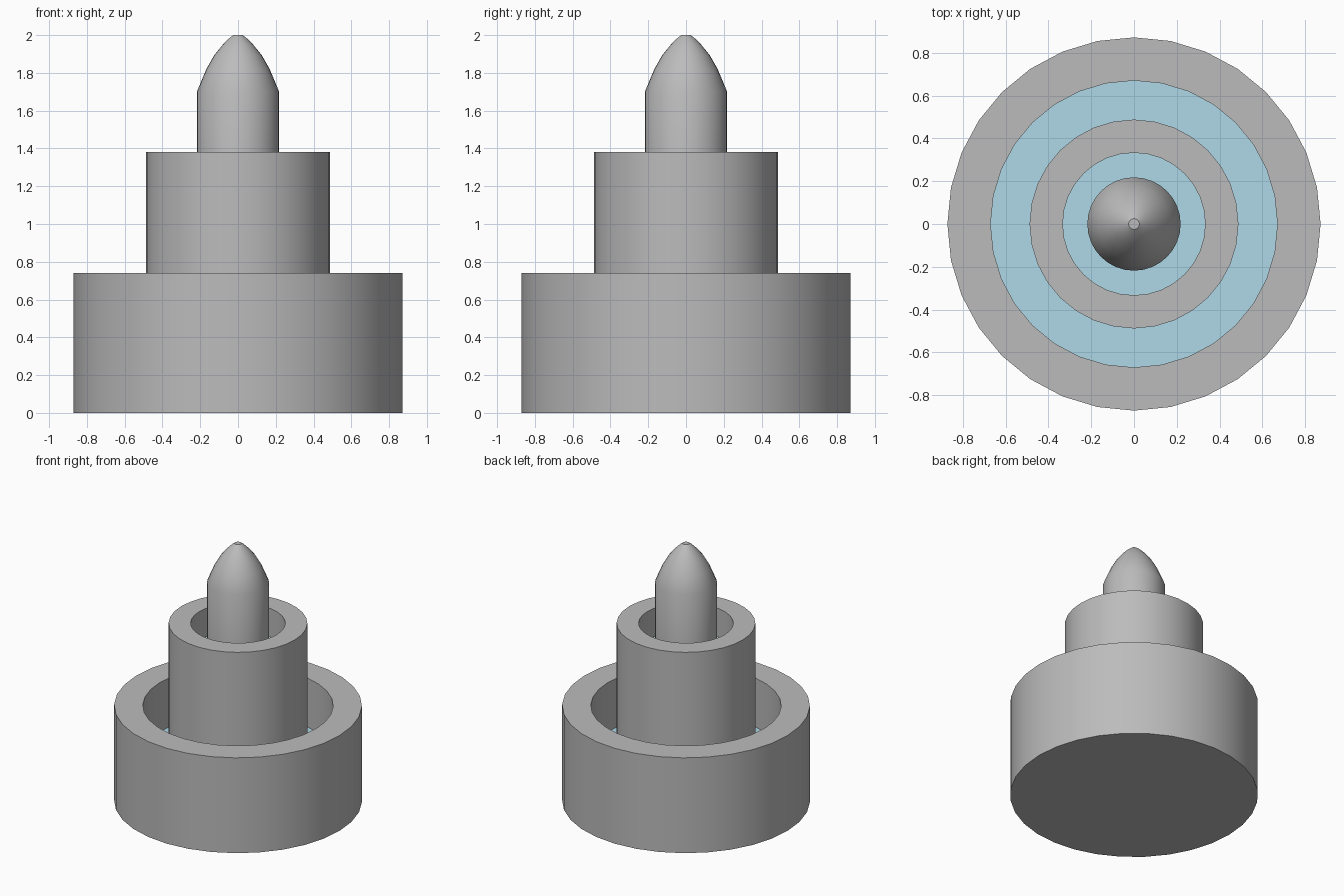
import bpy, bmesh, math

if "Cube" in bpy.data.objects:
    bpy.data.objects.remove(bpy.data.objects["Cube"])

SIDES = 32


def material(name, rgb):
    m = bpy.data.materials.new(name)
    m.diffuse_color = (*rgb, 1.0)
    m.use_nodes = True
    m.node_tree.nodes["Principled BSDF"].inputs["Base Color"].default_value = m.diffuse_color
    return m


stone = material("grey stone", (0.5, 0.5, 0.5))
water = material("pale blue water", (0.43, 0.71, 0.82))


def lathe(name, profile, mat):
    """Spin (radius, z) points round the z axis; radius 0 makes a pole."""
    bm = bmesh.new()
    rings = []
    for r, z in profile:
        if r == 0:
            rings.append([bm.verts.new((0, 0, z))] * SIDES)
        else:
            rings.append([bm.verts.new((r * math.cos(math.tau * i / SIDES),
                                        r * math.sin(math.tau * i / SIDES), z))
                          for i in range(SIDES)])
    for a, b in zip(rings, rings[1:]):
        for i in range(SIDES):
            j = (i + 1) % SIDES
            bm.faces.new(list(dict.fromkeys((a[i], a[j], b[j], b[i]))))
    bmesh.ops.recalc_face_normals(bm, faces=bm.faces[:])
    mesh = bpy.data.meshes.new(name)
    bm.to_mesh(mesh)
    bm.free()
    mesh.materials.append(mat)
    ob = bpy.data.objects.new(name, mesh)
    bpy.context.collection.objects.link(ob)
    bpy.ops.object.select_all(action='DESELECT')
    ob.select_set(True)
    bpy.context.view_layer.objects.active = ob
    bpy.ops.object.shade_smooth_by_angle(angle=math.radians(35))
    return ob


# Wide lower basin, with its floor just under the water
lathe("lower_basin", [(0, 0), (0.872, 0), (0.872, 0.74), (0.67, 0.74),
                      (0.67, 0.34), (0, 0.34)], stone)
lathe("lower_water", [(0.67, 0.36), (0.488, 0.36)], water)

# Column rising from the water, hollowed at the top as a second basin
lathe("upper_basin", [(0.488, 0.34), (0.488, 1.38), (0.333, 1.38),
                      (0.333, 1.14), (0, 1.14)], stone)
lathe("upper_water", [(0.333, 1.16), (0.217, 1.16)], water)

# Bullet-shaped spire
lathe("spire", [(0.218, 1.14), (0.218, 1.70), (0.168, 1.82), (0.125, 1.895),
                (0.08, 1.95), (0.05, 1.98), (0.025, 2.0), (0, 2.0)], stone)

ASSIGNMENT:
Once the images are removed, print the remaining data exactly as it appears above.

SOLUTION FOR THIS EXERCISE:
import bpy, bmesh, math

if "Cube" in bpy.data.objects:
    bpy.data.objects.remove(bpy.data.objects["Cube"])

SIDES = 32


def material(name, rgb):
    m = bpy.data.materials.new(name)
    m.diffuse_color = (*rgb, 1.0)
    m.use_nodes = True
    m.node_tree.nodes["Principled BSDF"].inputs["Base Color"].default_value = m.diffuse_color
    return m


stone = material("grey stone", (0.5, 0.5, 0.5))
water = material("pale blue water", (0.43, 0.71, 0.82))


def lathe(name, profile, mat):
    """Spin (radius, z) points round the z axis; radius 0 makes a pole."""
    bm = bmesh.new()
    rings = []
    for r, z in profile:
        if r == 0:
            rings.append([bm.verts.new((0, 0, z))] * SIDES)
        else:
            rings.append([bm.verts.new((r * math.cos(math.tau * i / SIDES),
                                        r * math.sin(math.tau * i / SIDES), z))
                          for i in range(SIDES)])
    for a, b in zip(rings, rings[1:]):
        for i in range(SIDES):
            j = (i + 1) % SIDES
            bm.faces.new(list(dict.fromkeys((a[i], a[j], b[j], b[i]))))
    bmesh.ops.recalc_face_normals(bm, faces=bm.faces[:])
    mesh = bpy.data.meshes.new(name)
    bm.to_mesh(mesh)
    bm.free()
    mesh.materials.append(mat)
    ob = bpy.data.objects.new(name, mesh)
    bpy.context.collection.objects.link(ob)
    bpy.ops.object.select_all(action='DESELECT')
    ob.select_set(True)
    bpy.context.view_layer.objects.active = ob
    bpy.ops.object.shade_smooth_by_angle(angle=math.radians(35))
    return ob


# Wide lower basin, with its floor just under the water
lathe("lower_basin", [(0, 0), (0.872, 0), (0.872, 0.74), (0.67, 0.74),
                      (0.67, 0.34), (0, 0.34)], stone)
lathe("lower_water", [(0.67, 0.36), (0.488, 0.36)], water)

# Column rising from the water, hollowed at the top as a second basin
lathe("upper_basin", [(0.488, 0.34), (0.488, 1.38), (0.333, 1.38),
                      (0.333, 1.14), (0, 1.14)], stone)
lathe("upper_water", [(0.333, 1.16), (0.217, 1.16)], water)

# Bullet-shaped spire
lathe("spire", [(0.218, 1.14), (0.218, 1.70), (0.168, 1.82), (0.125, 1.895),
                (0.08, 1.95), (0.05, 1.98), (0.025, 2.0), (0, 2.0)], stone)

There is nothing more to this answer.